06/19/2012 04:35 pm ET Updated Jun 19, 2012

Bandolero Bartender Sam Babcock, A Former Competitive Snowboarder, Shares Mixology Tips (PHOTOS)

WASHINGTON -- Mike Isabella isn’t the only star at Bandolero.

Diners at Georgetown’s newly-opened small plates oasis may crane over their plates of tostadas and guacamole for a glimpse of celebrity chef Isabella of "Top Chef" fame. But between bites of charred asparagus tacos and sips of margarita, satisfied customers should also raise a glass to a tattooed mixology expert named Sam Babcock, who oversees Bandolero's cocktail experience.

A native of New England, Babcock came to the nation's capital from Portland, Maine, where he split his time between bartending and competitive snowboarding. After working with Isabella at Graffiato in Chinatown, Babcock came along for the ride at Bandolero, mixing up creative concoctions like the "Scofflaw Cocktail" and his versions of the "Blood and Sand" and "Aviation."

Settling into his new job, Babcock took a few minutes to chat with HuffPost about his roots, extreme sports and the international influences on his spicy new cocktail creation. Oh, and he threw in a few expert tips for the amateur and aspiring mixologists out there. Read more below the slideshow ...

Summer Cocktails

The Huffington Post: I see that you got your start on Nantucket -- are you a New Englander? How did you get interested in mixology?

Sam Babcock: Yes, I am a New Englander! I was born in Brattleboro, Vt., and grew up in Portland, Maine. I began working in the industry at 18 in Nantucket, Mass., working as a doorman at a bar called The Muse. Eventually, a friend of mine who was a bartender at Cap'n Toby's (also in Nantucket) asked if I would be interested in learning the craft. He got me a job there barbacking for him, and I jumped at the opportunity.

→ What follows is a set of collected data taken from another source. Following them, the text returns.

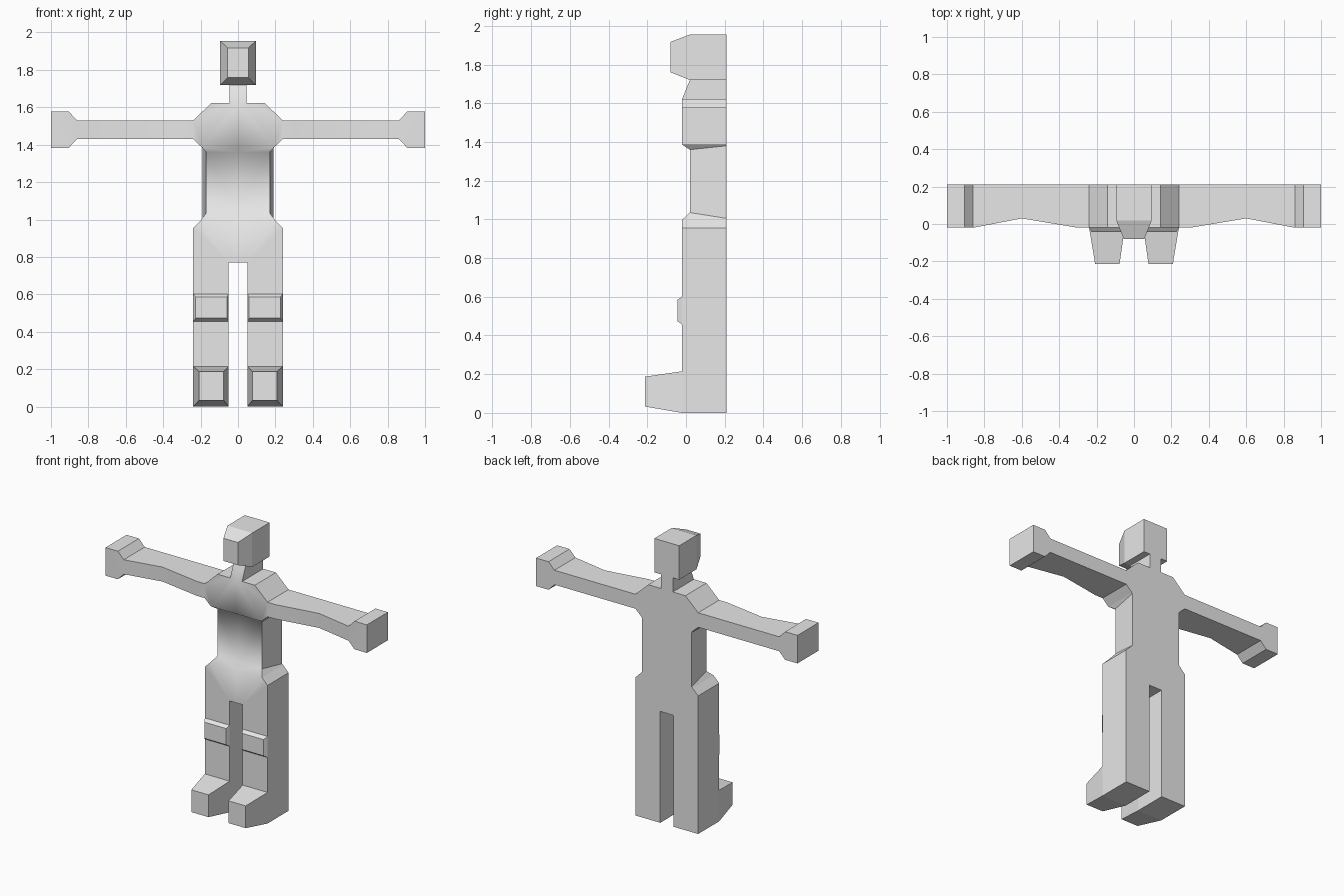
import bpy
import bmesh

if "Cube" in bpy.data.objects:
    bpy.data.objects.remove(bpy.data.objects["Cube"])

BACK = 0.21     # flat back plane
FRONT = -0.02   # general front plane

grey = bpy.data.materials.new("plain_grey")
grey.diffuse_color = (0.8, 0.8, 0.8, 1)
grey.use_nodes = True
grey.node_tree.nodes["Principled BSDF"].inputs["Base Color"].default_value = grey.diffuse_color


def finish(bm, name):
    bmesh.ops.recalc_face_normals(bm, faces=bm.faces[:])
    mesh = bpy.data.meshes.new(name)
    bm.to_mesh(mesh)
    bm.free()
    mesh.materials.append(grey)
    obj = bpy.data.objects.new(name, mesh)
    bpy.context.collection.objects.link(obj)
    return obj


def mirror(obj):
    mod = obj.modifiers.new("mirror", 'MIRROR')
    mod.use_clip = True
    mod.merge_threshold = 0.0005


def loft(name, rings):
    """Closed solid through rectangles (y, x0, x1, z0, z1), back to front."""
    bm = bmesh.new()
    loops = [[bm.verts.new((x, y, z)) for x, z in
              ((x0, z0), (x1, z0), (x1, z1), (x0, z1))]
             for y, x0, x1, z0, z1 in rings]
    bm.faces.new(loops[0])
    bm.faces.new(loops[-1])
    for a, b in zip(loops, loops[1:]):
        for i in range(4):
            j = (i + 1) % 4
            bm.faces.new((a[i], a[j], b[j], b[i]))
    return finish(bm, name)


# Body: half outline points as (x, z, front y, back x, back z)
def pt(x, z, y=FRONT, bx=None, bz=None):
    return (x, z, y, x if bx is None else bx, z if bz is None else bz)


P = {
    "foot_in": pt(0.05, 0), "foot_out": pt(0.24, 0),
    "thigh_out": pt(0.24, 0.77), "crotch": pt(0.05, 0.77), "crotch_c": pt(0, 0.77),
    "hip_side": pt(0.24, 0.955), "hip_top": pt(0.197, 0.998), "hip_c": pt(0, 0.998),
    "waist_lo": pt(0.17, 1.035, 0.02, 0.19, 1.005), "waist_lo_c": pt(0, 1.035, 0.02, 0, 1.005),
    "waist_hi": pt(0.17, 1.36, 0.02, 0.19, 1.38), "waist_hi_c": pt(0, 1.36, 0.02, 0, 1.38),
    "armpit": pt(0.193, 1.386), "chest_c": pt(0, 1.386),
    "sh_lo": pt(0.24, 1.43), "sh_hi": pt(0.24, 1.53),
    "trap": pt(0.143, 1.622), "neck": pt(0.046, 1.622), "neck_c": pt(0, 1.622),
    "neck_top": pt(0.046, 1.72, 0.02), "neck_top_c": pt(0, 1.72, 0.02),
    "arm1_lo": pt(0.3, 1.43), "arm1_hi": pt(0.3, 1.53),
    "arm2_lo": pt(0.6, 1.43, 0.03), "arm2_hi": pt(0.6, 1.53, 0.03),
    "wrist_lo": pt(0.86, 1.43), "wrist_hi": pt(0.86, 1.53),
    "palm_lo": pt(0.905, 1.383), "palm_hi": pt(0.905, 1.577),
    "tip_lo": pt(1.0, 1.383), "tip_hi": pt(1.0, 1.577),
}
CELLS = [
    "foot_in foot_out thigh_out crotch",
    "crotch_c crotch hip_top hip_c",
    "crotch thigh_out hip_side hip_top",
    "hip_c hip_top waist_lo waist_lo_c",
    "waist_lo_c waist_lo waist_hi waist_hi_c",
    "waist_hi_c waist_hi armpit chest_c",
    "chest_c armpit sh_lo sh_hi trap neck neck_c",
    "neck_c neck neck_top neck_top_c",
    "sh_lo arm1_lo arm1_hi sh_hi",
    "arm1_lo arm2_lo arm2_hi arm1_hi",
    "arm2_lo wrist_lo wrist_hi arm2_hi",
    "wrist_lo palm_lo tip_lo tip_hi palm_hi wrist_hi",
]

bm = bmesh.new()
front = {k: bm.verts.new((p[0], p[2], p[1])) for k, p in P.items()}
back = {k: bm.verts.new((p[3], BACK, p[4])) for k, p in P.items()}
edges = {}
for cell in CELLS:
    names = cell.split()
    bm.faces.new([front[n] for n in names]).smooth = True
    bm.faces.new([back[n] for n in reversed(names)])
    for a, b in zip(names, names[1:] + names[:1]):
        edges.setdefault(frozenset((a, b)), []).append((a, b))
# Side walls along the outline, leaving the centre line open for the mirror
for uses in edges.values():
    a, b = uses[0]
    if len(uses) == 1 and not (P[a][0] == 0 and P[b][0] == 0):
        bm.faces.new((front[b], front[a], back[a], back[b]))
mirror(finish(bm, "body"))

# Head with a tapered face
loft("head", [(BACK, -0.095, 0.095, 1.72, 1.955),
              (0.02, -0.095, 0.095, 1.72, 1.955),
              (-0.08, -0.055, 0.055, 1.76, 1.917)])

# Shoes and knee pads
mirror(loft("shoes", [(FRONT, 0.05, 0.24, 0, 0.215),
                      (-0.213, 0.077, 0.208, 0.033, 0.187)]))
mirror(loft("knee_pads", [(FRONT, 0.05, 0.24, 0.456, 0.602),
                          (-0.043, 0.06, 0.226, 0.473, 0.585)]))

HuffPost: How does your previous occupation of professional snowboarder fit in with your current job? These sounds like two extremely different occupations -- have you discovered any unexpected similarities?

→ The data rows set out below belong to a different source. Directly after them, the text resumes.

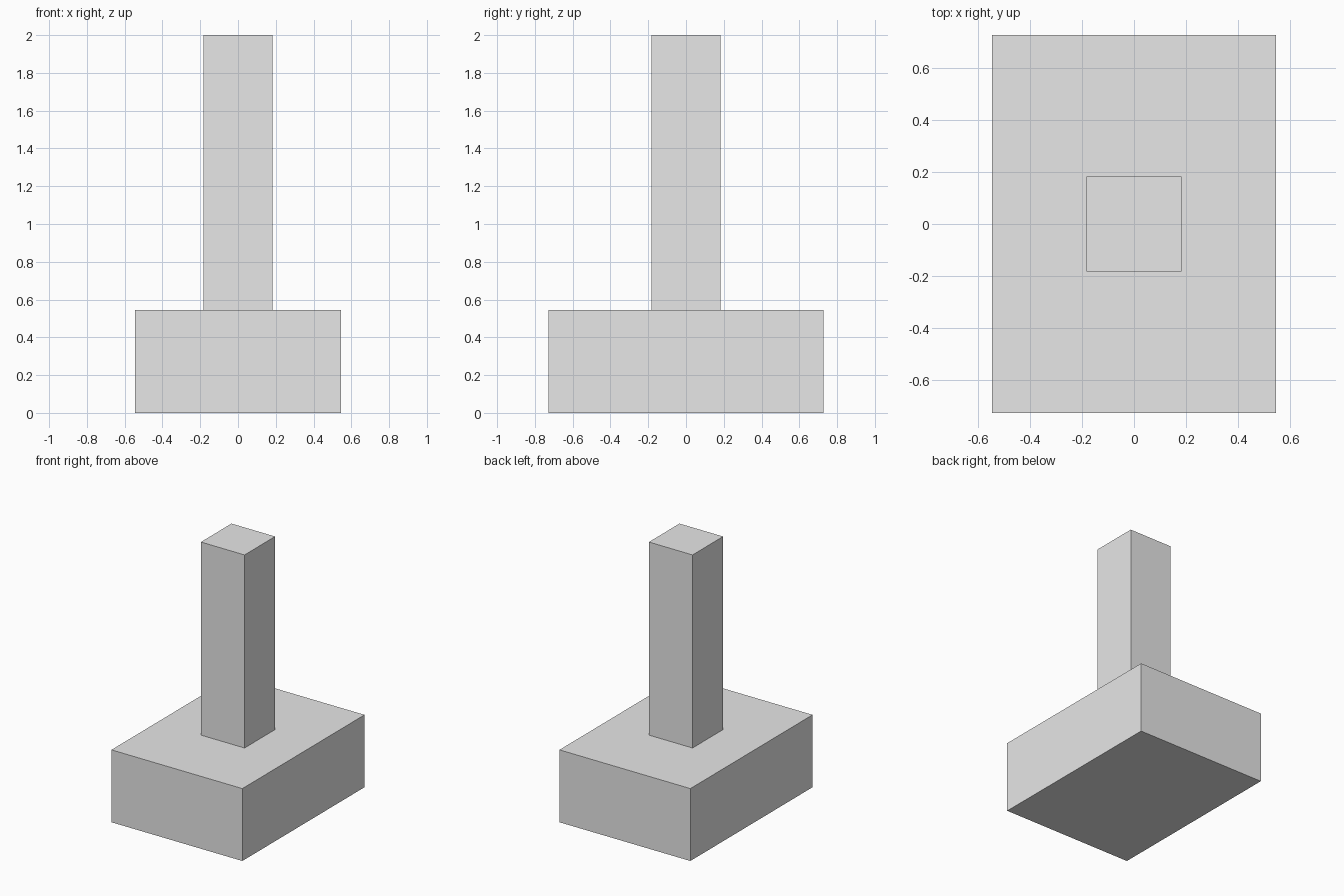
import bpy

# Remove the default cube
default = bpy.data.objects.get("Cube")
if default:
    bpy.data.objects.remove(default, do_unlink=True)

# Single light grey material
grey = bpy.data.materials.new("light_grey")
grey.use_nodes = True
colour = (0.8, 0.8, 0.8, 1.0)
grey.diffuse_color = colour
grey.node_tree.nodes["Principled BSDF"].inputs["Base Color"].default_value = colour

U = 2 / 5.5  # one module: the column is 1 wide, the whole is 5.5 tall


def block(name, width, depth, height, bottom):
    """Box centred on the z axis, sizes in modules."""
    bpy.ops.mesh.primitive_cube_add(size=1, location=(0, 0, (bottom + height / 2) * U))
    ob = bpy.context.object
    ob.name = ob.data.name = name
    ob.scale = (width * U, depth * U, height * U)
    bpy.ops.object.transform_apply(location=False, rotation=False, scale=True)
    ob.data.materials.append(grey)
    return ob


# Footing slab and the column standing on it
block("footing", 3, 4, 1.5, 0)
block("column", 1, 1, 4, 1.5)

Babcock: Competing in snowboarding taught me quite a lot about myself that I apply in my current profession. I thrive while performing for people, and in the bar industry you are essentially on stage -- guests want to see what you can do and how well you do it.

HuffPost: What's the weirdest night you've ever had on the job in a restaurant/bar?

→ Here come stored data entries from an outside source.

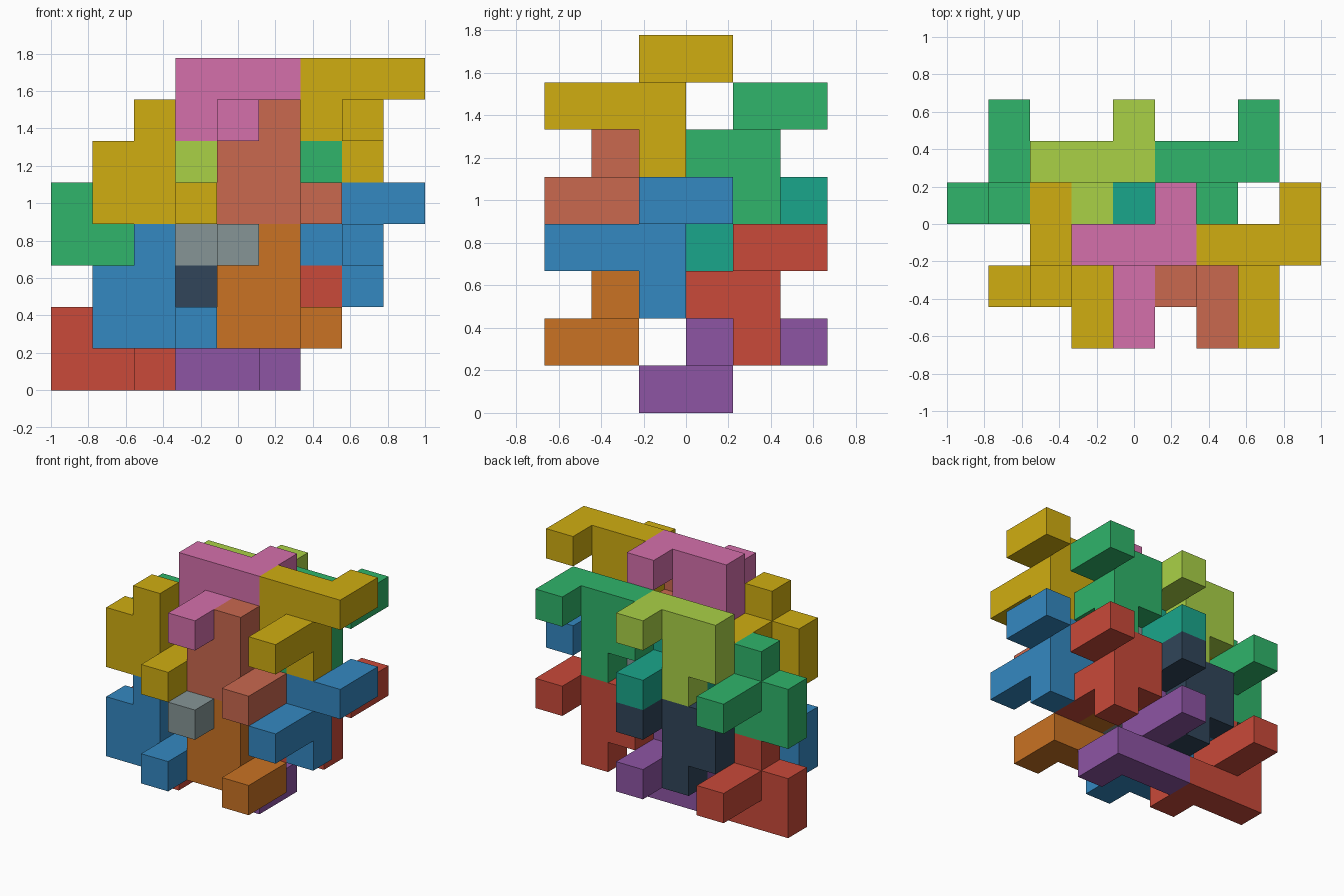
import bpy
import bmesh
from mathutils import Vector

if "Cube" in bpy.data.objects:
    bpy.data.objects.remove(bpy.data.objects["Cube"])

U = 2 / 9                               # edge length of one cube cell
ORIGIN = Vector((-1, -3 * U, 0))        # corner of the cell grid

# One nine-cube puzzle piece: stepped plate, corner tip and a two-cube prong
UPRIGHT = [(0, 0, 0), (1, 0, 0), (2, 0, 0), (0, 0, 1), (1, 0, 1), (1, 0, 2),
           (2, -1, 0), (1, 1, 1), (1, 2, 1)]
# The same piece turned half a revolution about x
FLIPPED = [(x, -y, -z) for x, y, z in UPRIGHT]

COLOURS = {
    "red": "C84B3C", "purple": "8C55A2", "orange": "C87228", "blue": "3787C0",
    "yellow": "CFAC18", "grey": "859495", "navy": "34475A", "green": "33B36A",
    "coral": "C86850", "pink": "D46FAA", "lime": "A8D048", "teal": "20A58A",
}


def material(name):
    mat = bpy.data.materials.get(name)
    if mat is None:
        mat = bpy.data.materials.new(name)
        h = COLOURS[name]
        rgb = [(int(h[i:i + 2], 16) / 255) ** 2.2 for i in (0, 2, 4)]
        mat.diffuse_color = (*rgb, 1)
        mat.use_nodes = True
        mat.node_tree.nodes["Principled BSDF"].inputs["Base Color"].default_value = mat.diffuse_color
    return mat


def piece(name, colour, cells, offset):
    """Join the cells into one closed solid with clean flat faces."""
    bm = bmesh.new()
    filled = {tuple(c[i] + offset[i] for i in range(3)) for c in cells}
    for cell in filled:
        for axis in range(3):
            for side in (0, 1):
                near = list(cell)
                near[axis] += 2 * side - 1
                if tuple(near) in filled:
                    continue
                a, b = (axis + 1) % 3, (axis + 2) % 3
                loop = [(0, 0), (1, 0), (1, 1), (0, 1)]
                verts = []
                for da, db in (loop if side else reversed(loop)):
                    p = Vector(cell)
                    p[axis] += side
                    p[a] += da
                    p[b] += db
                    verts.append(bm.verts.new(ORIGIN + p * U))
                bm.faces.new(verts)
    bmesh.ops.remove_doubles(bm, verts=bm.verts[:], dist=0.001)
    bmesh.ops.dissolve_limit(bm, angle_limit=0.01, verts=bm.verts[:], edges=bm.edges[:])
    mesh = bpy.data.meshes.new(name)
    bm.to_mesh(mesh)
    bm.free()
    mesh.materials.append(material(colour))
    bpy.context.collection.objects.link(bpy.data.objects.new(name, mesh))


# Four layers from front to back; each is a 2 x 2 array of pieces, 3 cells apart
# (name, shape, first cell, colours: low left, low right, high left, high right)
LAYERS = [
    ("front", UPRIGHT, (1, 1, 1), ("blue", "orange", "yellow", "coral")),
    ("front_inner", FLIPPED, (3, 2, 4), ("grey", "blue", "pink", "yellow")),
    ("back_inner", UPRIGHT, (0, 3, 0), ("red", "purple", "green", "teal")),
    ("back", FLIPPED, (2, 4, 3), ("navy", "red", "lime", "green")),
]
for layer, shape, (x, y, z), colours in LAYERS:
    for n, colour in enumerate(colours):
        row, col = divmod(n, 2)
        label = f"{layer}_{('lower', 'upper')[row]}_{('left', 'right')[col]}_piece"
        piece(label, colour, shape, (x + 3 * col, y, z + 3 * row))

Babcock: Interestingly enough, I can't pick just one -- pretty much every night something quirky or weird happens. It's one of the many reasons I love being behind the bar!

HuffPost: Where and what was the best drink you ever had?

Babcock: An old restaurant and bar on Nantucket, called the Westender, was set on the very west end of the island, where you could see the most spectacular sunsets. After a day of surfing, one of the best things to do was show up at the Westneder and have their famous Madaket Mystery, a rum punch made from fresh fruit juices and (obviously) a load of rum.

HuffPost: Do you have any tips for amateur mixologists?

Babcock: For amateur mixologists, I'd say it is important to build a decent bar kit (shakers, strainers, spoons, etc), but don't go crazy. Find one cocktail you really like and buy just those ingredients. After you've gotten them, look into what other drinks you can make from those same ingredients.

HuffPost: Can you describe a simple summery drink to make at home?

Babcock: Painkillers are great simple "boat drinks" for the summer, made from silver rum, orange and pineapple juices, Coco Lopez and freshly grated nutmeg. Take a half gallon of each juice, combine with a can of Coco Lopez, and refrigerate. When you're ready to drink, grab a tall glass and fill it with ice, pour in the silver rum (I use Cruzan) and then add the juice mixture. Give it a stir and then sprinkle a little nutmeg on top. Delicious!

HuffPost: What's your favorite drink at Bandolero?

Babcock: My favorite drink at Bandolero right now is called El Dorado (The City of Gold). I love experimenting with liquor and spices from all over the world to create interesting flavors. El Dorado is made with Espolon Reposado Tequila from Mexico, St. Germain from France, Cardamaro from Italy, Asian-inspired 5 Spice Syrup and fresh lemon juice.

HuffPost: What are your future plans for Bandolero’s bar?

Babcock: I've got some new cocktails up my sleeve that we'll debut at Bandolero before too long. I'm also really looking forward to switching up the flavors of our frozen margarita, showcasing some fresh ingredients. Stay tuned!